So now you have the CRT discharged and safely set aside. All is safe now, right? Not necessarily. Granted, the second anode is the high voltage, but there also is several hundred volts on the electron gun and deflection yoke, with it unplugged you probably won't have any voltage there, but there are capacitors in the power supply, and you could get an unexpected shock. Usually the circuitry will discharge by itself within a half hour, but that depends on the circuit design.

DO NOT try to discharge the CRT to earth ground! You are not completing the circuit and actually creating a more dangerous situation than you started with. The ONLY safe place to discharge it is by electrically connecting the inner and outer aquadag - because that is actually where the voltage is stored."
bert [Entry]

"Just to add to all this, a family member who did repair work for over 20 yrs, and a person that does not exaggerate this kind of thing witnessed a CRT implode and put a hole in a basement CMU wall. Someone hit the tip/neck.

This was for a TV im sure, since it was a long time ago. The implosion is of such force everything goes in opposite directions just like a bomb, just with negative pressure from vacuum and nasty gasses. Once of the few electronic devices that can really hurt or kill you in more then one way.

Boiler systems can do this as well, usually only causing damage to internal components. If your working on taking a boiler off line and don't vent it, you can create some really bad negative pressure. its enough pressure to suck a man threw a hatch doing maintenance without follow the SOP. (resulting in death). It was a big boiler.

Safety tech is good now, but isn't enough to completely eliminate human error, just like fixing one of these older models, a simple mistake can result in craziness, not worth it to me fixing such an older computer when I could pick up a working powerbook etc for approx. $100"
bert [Entry]

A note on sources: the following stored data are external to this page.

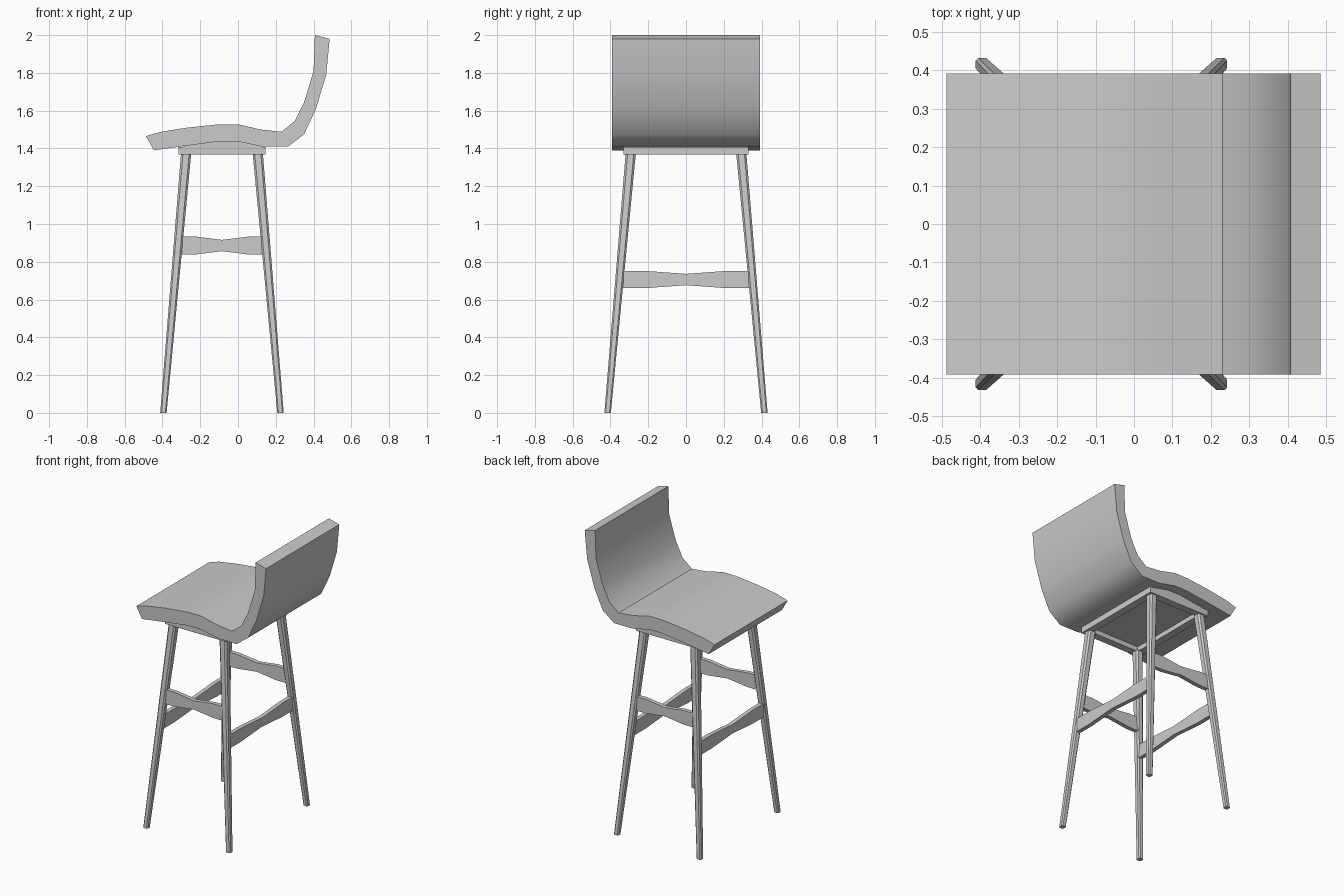
import bpy
import bmesh
from math import radians
from mathutils import Vector

cube = bpy.data.objects.get("Cube")
if cube:
    bpy.data.objects.remove(cube, do_unlink=True)

grey = bpy.data.materials.new("light grey")
grey.use_nodes = True
grey.diffuse_color = (0.6, 0.6, 0.6, 1)
grey.node_tree.nodes["Principled BSDF"].inputs["Base Color"].default_value = (0.6, 0.6, 0.6, 1)

CX = -0.085  # centre of the base in x


def finish(bm, name):
    bmesh.ops.recalc_face_normals(bm, faces=bm.faces)
    mesh = bpy.data.meshes.new(name)
    bm.to_mesh(mesh)
    bm.free()
    mesh.materials.append(grey)
    ob = bpy.data.objects.new(name, mesh)
    bpy.context.collection.objects.link(ob)
    return ob


def loft(name, rings):
    """Join matching rings of points and cap both ends."""
    bm = bmesh.new()
    loops = [[bm.verts.new(p) for p in ring] for ring in rings]
    n = len(loops[0])
    for a, b in zip(loops, loops[1:]):
        for i in range(n):
            j = (i + 1) % n
            bm.faces.new((a[i], a[j], b[j], b[i]))
    bm.faces.new(loops[0])
    bm.faces.new(loops[-1])
    return finish(bm, name)


def box(name, lo, hi):
    ring = [(lo[0], lo[1]), (hi[0], lo[1]), (hi[0], hi[1]), (lo[0], hi[1])]
    return loft(name, [[(x, y, z) for x, y in ring] for z in (lo[2], hi[2])])


# Seat shell: one bent profile drawn across the full width
top = [(-.488, 1.465), (-.414, 1.487), (-.27, 1.51), (-.1, 1.528), (0, 1.528),
       (.12, 1.5), (.23, 1.488), (.3, 1.545), (.35, 1.645), (.4, 1.81), (.407, 2)]
under = [(.485, 1.98), (.467, 1.79), (.413, 1.61), (.35, 1.475), (.265, 1.41),
         (.125, 1.41), (0, 1.437), (-.1, 1.437), (-.27, 1.415), (-.445, 1.39)]
seat = loft("seat_shell", [[(x, y, z) for x, z in top + under] for y in (-.392, .392)])
bpy.ops.object.select_all(action="DESELECT")
seat.select_set(True)
bpy.context.view_layer.objects.active = seat
bpy.ops.object.shade_smooth_by_angle(angle=radians(40))

# Filler pad between the arched underside and the frame
pad = [(-.31, 1.4), (.14, 1.4), (.125, 1.412), (0, 1.44), (-.1, 1.44), (-.27, 1.418)]
loft("seat_pad", [[(x, y, z) for x, z in pad] for y in (-.325, .325)])

# Frame under the seat
for s, side in ((-1, "right"), (1, "left")):
    edge = CX + s * 0.23
    inner = edge - s * 0.05
    box(f"frame_end_{side}", (min(edge, inner), -.33, 1.368), (max(edge, inner), .33, 1.408))
for s, side in ((-1, "front"), (1, "back")):
    box(f"frame_rail_{side}", (CX - .18, min(s * .33, s * .28), 1.368),
        (CX + .18, max(s * .33, s * .28), 1.408))


# Splayed, tapered legs with chamfered corners
def leg_ring(x, y, z, half):
    c = half * 0.6
    pts = [(half, -c), (half, c), (c, half), (-c, half),
           (-half, c), (-half, -c), (-c, -half), (c, -half)]
    return [(x + u, y + v, z) for u, v in pts]


for sx, xn in ((-1, "right"), (1, "left")):
    for sy, yn in ((-1, "front"), (1, "back")):
        loft(f"leg_{yn}_{xn}", [leg_ring(CX + sx * .31, sy * .415, 0, .017),
                                leg_ring(CX + sx * .19, sy * .293, 1.37, .027)])


# Waisted stretchers: wide flat ends, narrow middle
def stretcher(name, centre, axis, half_len, z, end_h, mid_h):
    across = Vector((axis.y, axis.x, 0)) * 0.014
    rings = []
    for t, h in ((-1, end_h), (-.65, end_h), (0, mid_h), (.65, end_h), (1, end_h)):
        p = centre + axis * (t * half_len) + Vector((0, 0, z))
        up = Vector((0, 0, h))
        rings.append([p - across - up, p + across - up, p + across + up, p - across + up])
    loft(name, rings)


X, Y = Vector((1, 0, 0)), Vector((0, 1, 0))
for s, yn, xn in ((-1, "front", "right"), (1, "back", "left")):
    stretcher(f"upper_stretcher_{yn}", Vector((CX, s * .336, 0)), X, .222, .886, .048, .03)
    stretcher(f"lower_stretcher_{xn}", Vector((CX + s * .249, 0, 0)), Y, .34, .706, .046, .03)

I agree that CRT Monitor Has 25000 wait it Enough to Kill you in Seconds. Don't Try it all .